> EXERCISE DETAILS:
Once the pictures are set aside, reproduce all of the records exactly.

> SOURCE DATA:
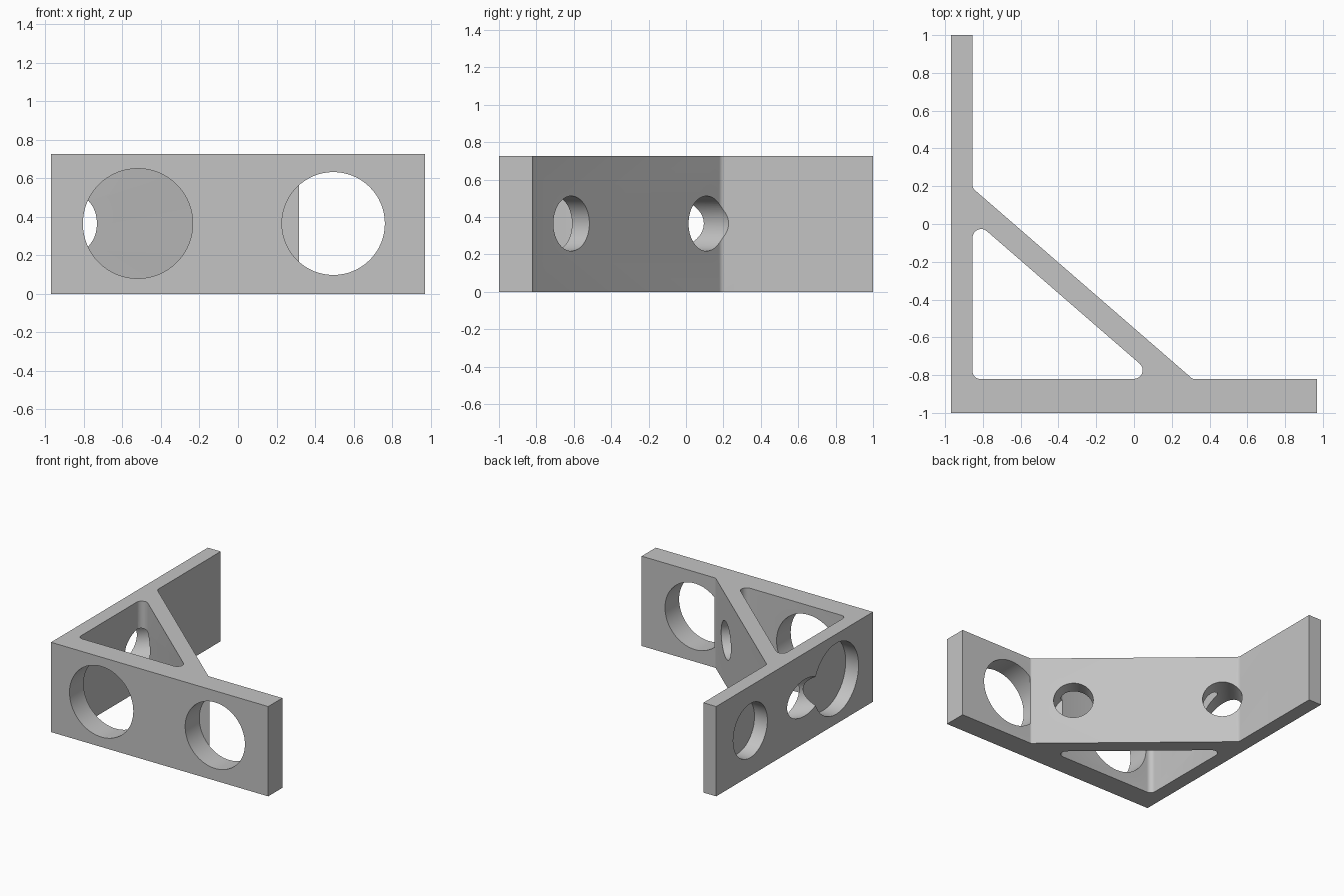
import bpy, bmesh, math
from mathutils import Vector

if "Cube" in bpy.data.objects:
    bpy.data.objects.remove(bpy.data.objects["Cube"], do_unlink=True)

HEIGHT, MID = 0.725, 0.365
WALL_X, WALL_Y = -0.855, -0.82            # inner faces of the two walls
BRACE_TOP, BRACE_END = Vector((WALL_X, 0.19)), Vector((0.31, WALL_Y))
BRACE_DROP = 0.162                        # brace thickness measured along y


def rounded(points, steps=8):
    """Turn (x, y, radius) corners into a 2D outline with filleted corners."""
    out = []
    for i, (x, y, r) in enumerate(points):
        p = Vector((x, y))
        if r == 0:
            out.append(p)
            continue
        a = (Vector(points[i - 1][:2]) - p).normalized()
        b = (Vector(points[(i + 1) % len(points)][:2]) - p).normalized()
        half = a.angle(b) / 2
        centre = p + (a + b).normalized() * r / math.sin(half)
        start = p + a * r / math.tan(half) - centre
        end = p + b * r / math.tan(half) - centre
        turn = math.atan2(start.x * end.y - start.y * end.x, start.dot(end))
        for k in range(steps + 1):
            t = turn * k / steps
            c, s = math.cos(t), math.sin(t)
            out.append(centre + Vector((start.x * c - start.y * s, start.x * s + start.y * c)))
    return out


def make_object(name, bm):
    bmesh.ops.recalc_face_normals(bm, faces=bm.faces)
    mesh = bpy.data.meshes.new(name)
    bm.to_mesh(mesh)
    bm.free()
    obj = bpy.data.objects.new(name, mesh)
    bpy.context.collection.objects.link(obj)
    return obj


def prism(name, outline, z0, z1):
    bm = bmesh.new()
    face = bm.faces.new([bm.verts.new((p.x, p.y, z0)) for p in outline])
    new = bmesh.ops.extrude_face_region(bm, geom=[face])["geom"]
    verts = [v for v in new if isinstance(v, bmesh.types.BMVert)]
    bmesh.ops.translate(bm, verts=verts, vec=(0, 0, z1 - z0))
    return make_object(name, bm)


def bore(name, start, direction, length, radius):
    """Horizontal cylinder cutter starting at a plan position."""
    bm = bmesh.new()
    bmesh.ops.create_cone(bm, cap_ends=True, segments=64, radius1=radius,
                          radius2=radius, depth=length)
    d = Vector((*direction, 0)).normalized()
    obj = make_object(name, bm)
    obj.rotation_euler = d.to_track_quat("Z", "Y").to_euler()
    obj.location = Vector((*start, MID)) + d * length / 2
    return obj


# Bracket body: two walls joined by the diagonal brace
bracket = prism("bracket", rounded([
    (-0.97, -1, 0), (0.97, -1, 0), (0.97, WALL_Y, 0), (*BRACE_END, 0.02),
    (*BRACE_TOP, 0.04), (WALL_X, 1, 0), (-0.97, 1, 0)]), 0, HEIGHT)

# Triangular opening between the walls and the brace
along = (BRACE_END - BRACE_TOP).normalized()
inner_top = BRACE_TOP.y - BRACE_DROP
inner_end = WALL_X + (inner_top - WALL_Y) * along.x / -along.y
cutters = [prism("opening_cutter", rounded([
    (WALL_X, WALL_Y, 0.04), (inner_end, WALL_Y, 0.046), (WALL_X, inner_top, 0.046)]), -0.2, 1)]

# Round holes through the front wall
for x, r in ((-0.52, 0.285), (0.495, 0.267)):
    cutters.append(bore("front_hole_cutter", (x, WALL_Y), (0, -1), 0.4, r))

# Round holes through the side wall
for y, r in ((0.565, 0.218), (-0.53, 0.286)):
    cutters.append(bore("side_hole_cutter", (WALL_X, y), (-1, 0), 0.4, r))

# Holes square to the brace; the upper one carries on through the side wall
inward = Vector((along.y, -along.x))
for y, length in ((-0.613, 0.32), (0.11, 0.8)):
    centre = BRACE_TOP + along * ((y - BRACE_TOP.y) / along.y)
    cutters.append(bore("brace_hole_cutter", centre - inward * 0.12, inward, length, 0.147))

for cutter in cutters:
    cutter.hide_render = True
    mod = bracket.modifiers.new("cut", "BOOLEAN")
    mod.operation, mod.solver, mod.object = "DIFFERENCE", "EXACT", cutter

# Bake the cuts and drop the cutters
bpy.context.view_layer.update()
depsgraph = bpy.context.evaluated_depsgraph_get()
cut_mesh = bpy.data.meshes.new_from_object(bracket.evaluated_get(depsgraph))
bracket.modifiers.clear()
bracket.data = cut_mesh
for cutter in cutters:
    bpy.data.objects.remove(cutter, do_unlink=True)

# Single plain grey
grey = bpy.data.materials.new("plain_grey")
grey.use_nodes = True
grey.diffuse_color = (0.55, 0.55, 0.55, 1)
grey.node_tree.nodes["Principled BSDF"].inputs["Base Color"].default_value = grey.diffuse_color
bracket.data.materials.clear()
bracket.data.materials.append(grey)

bpy.ops.object.select_all(action="DESELECT")
bracket.select_set(True)
bpy.context.view_layer.objects.active = bracket
bpy.ops.object.shade_smooth_by_angle(angle=math.radians(30))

> THE COMPLETED TASK:
import bpy, bmesh, math
from mathutils import Vector

if "Cube" in bpy.data.objects:
    bpy.data.objects.remove(bpy.data.objects["Cube"], do_unlink=True)

HEIGHT, MID = 0.725, 0.365
WALL_X, WALL_Y = -0.855, -0.82            # inner faces of the two walls
BRACE_TOP, BRACE_END = Vector((WALL_X, 0.19)), Vector((0.31, WALL_Y))
BRACE_DROP = 0.162                        # brace thickness measured along y


def rounded(points, steps=8):
    """Turn (x, y, radius) corners into a 2D outline with filleted corners."""
    out = []
    for i, (x, y, r) in enumerate(points):
        p = Vector((x, y))
        if r == 0:
            out.append(p)
            continue
        a = (Vector(points[i - 1][:2]) - p).normalized()
        b = (Vector(points[(i + 1) % len(points)][:2]) - p).normalized()
        half = a.angle(b) / 2
        centre = p + (a + b).normalized() * r / math.sin(half)
        start = p + a * r / math.tan(half) - centre
        end = p + b * r / math.tan(half) - centre
        turn = math.atan2(start.x * end.y - start.y * end.x, start.dot(end))
        for k in range(steps + 1):
            t = turn * k / steps
            c, s = math.cos(t), math.sin(t)
            out.append(centre + Vector((start.x * c - start.y * s, start.x * s + start.y * c)))
    return out


def make_object(name, bm):
    bmesh.ops.recalc_face_normals(bm, faces=bm.faces)
    mesh = bpy.data.meshes.new(name)
    bm.to_mesh(mesh)
    bm.free()
    obj = bpy.data.objects.new(name, mesh)
    bpy.context.collection.objects.link(obj)
    return obj


def prism(name, outline, z0, z1):
    bm = bmesh.new()
    face = bm.faces.new([bm.verts.new((p.x, p.y, z0)) for p in outline])
    new = bmesh.ops.extrude_face_region(bm, geom=[face])["geom"]
    verts = [v for v in new if isinstance(v, bmesh.types.BMVert)]
    bmesh.ops.translate(bm, verts=verts, vec=(0, 0, z1 - z0))
    return make_object(name, bm)


def bore(name, start, direction, length, radius):
    """Horizontal cylinder cutter starting at a plan position."""
    bm = bmesh.new()
    bmesh.ops.create_cone(bm, cap_ends=True, segments=64, radius1=radius,
                          radius2=radius, depth=length)
    d = Vector((*direction, 0)).normalized()
    obj = make_object(name, bm)
    obj.rotation_euler = d.to_track_quat("Z", "Y").to_euler()
    obj.location = Vector((*start, MID)) + d * length / 2
    return obj


# Bracket body: two walls joined by the diagonal brace
bracket = prism("bracket", rounded([
    (-0.97, -1, 0), (0.97, -1, 0), (0.97, WALL_Y, 0), (*BRACE_END, 0.02),
    (*BRACE_TOP, 0.04), (WALL_X, 1, 0), (-0.97, 1, 0)]), 0, HEIGHT)

# Triangular opening between the walls and the brace
along = (BRACE_END - BRACE_TOP).normalized()
inner_top = BRACE_TOP.y - BRACE_DROP
inner_end = WALL_X + (inner_top - WALL_Y) * along.x / -along.y
cutters = [prism("opening_cutter", rounded([
    (WALL_X, WALL_Y, 0.04), (inner_end, WALL_Y, 0.046), (WALL_X, inner_top, 0.046)]), -0.2, 1)]

# Round holes through the front wall
for x, r in ((-0.52, 0.285), (0.495, 0.267)):
    cutters.append(bore("front_hole_cutter", (x, WALL_Y), (0, -1), 0.4, r))

# Round holes through the side wall
for y, r in ((0.565, 0.218), (-0.53, 0.286)):
    cutters.append(bore("side_hole_cutter", (WALL_X, y), (-1, 0), 0.4, r))

# Holes square to the brace; the upper one carries on through the side wall
inward = Vector((along.y, -along.x))
for y, length in ((-0.613, 0.32), (0.11, 0.8)):
    centre = BRACE_TOP + along * ((y - BRACE_TOP.y) / along.y)
    cutters.append(bore("brace_hole_cutter", centre - inward * 0.12, inward, length, 0.147))

for cutter in cutters:
    cutter.hide_render = True
    mod = bracket.modifiers.new("cut", "BOOLEAN")
    mod.operation, mod.solver, mod.object = "DIFFERENCE", "EXACT", cutter

# Bake the cuts and drop the cutters
bpy.context.view_layer.update()
depsgraph = bpy.context.evaluated_depsgraph_get()
cut_mesh = bpy.data.meshes.new_from_object(bracket.evaluated_get(depsgraph))
bracket.modifiers.clear()
bracket.data = cut_mesh
for cutter in cutters:
    bpy.data.objects.remove(cutter, do_unlink=True)

# Single plain grey
grey = bpy.data.materials.new("plain_grey")
grey.use_nodes = True
grey.diffuse_color = (0.55, 0.55, 0.55, 1)
grey.node_tree.nodes["Principled BSDF"].inputs["Base Color"].default_value = grey.diffuse_color
bracket.data.materials.clear()
bracket.data.materials.append(grey)

bpy.ops.object.select_all(action="DESELECT")
bracket.select_set(True)
bpy.context.view_layer.objects.active = bracket
bpy.ops.object.shade_smooth_by_angle(angle=math.radians(30))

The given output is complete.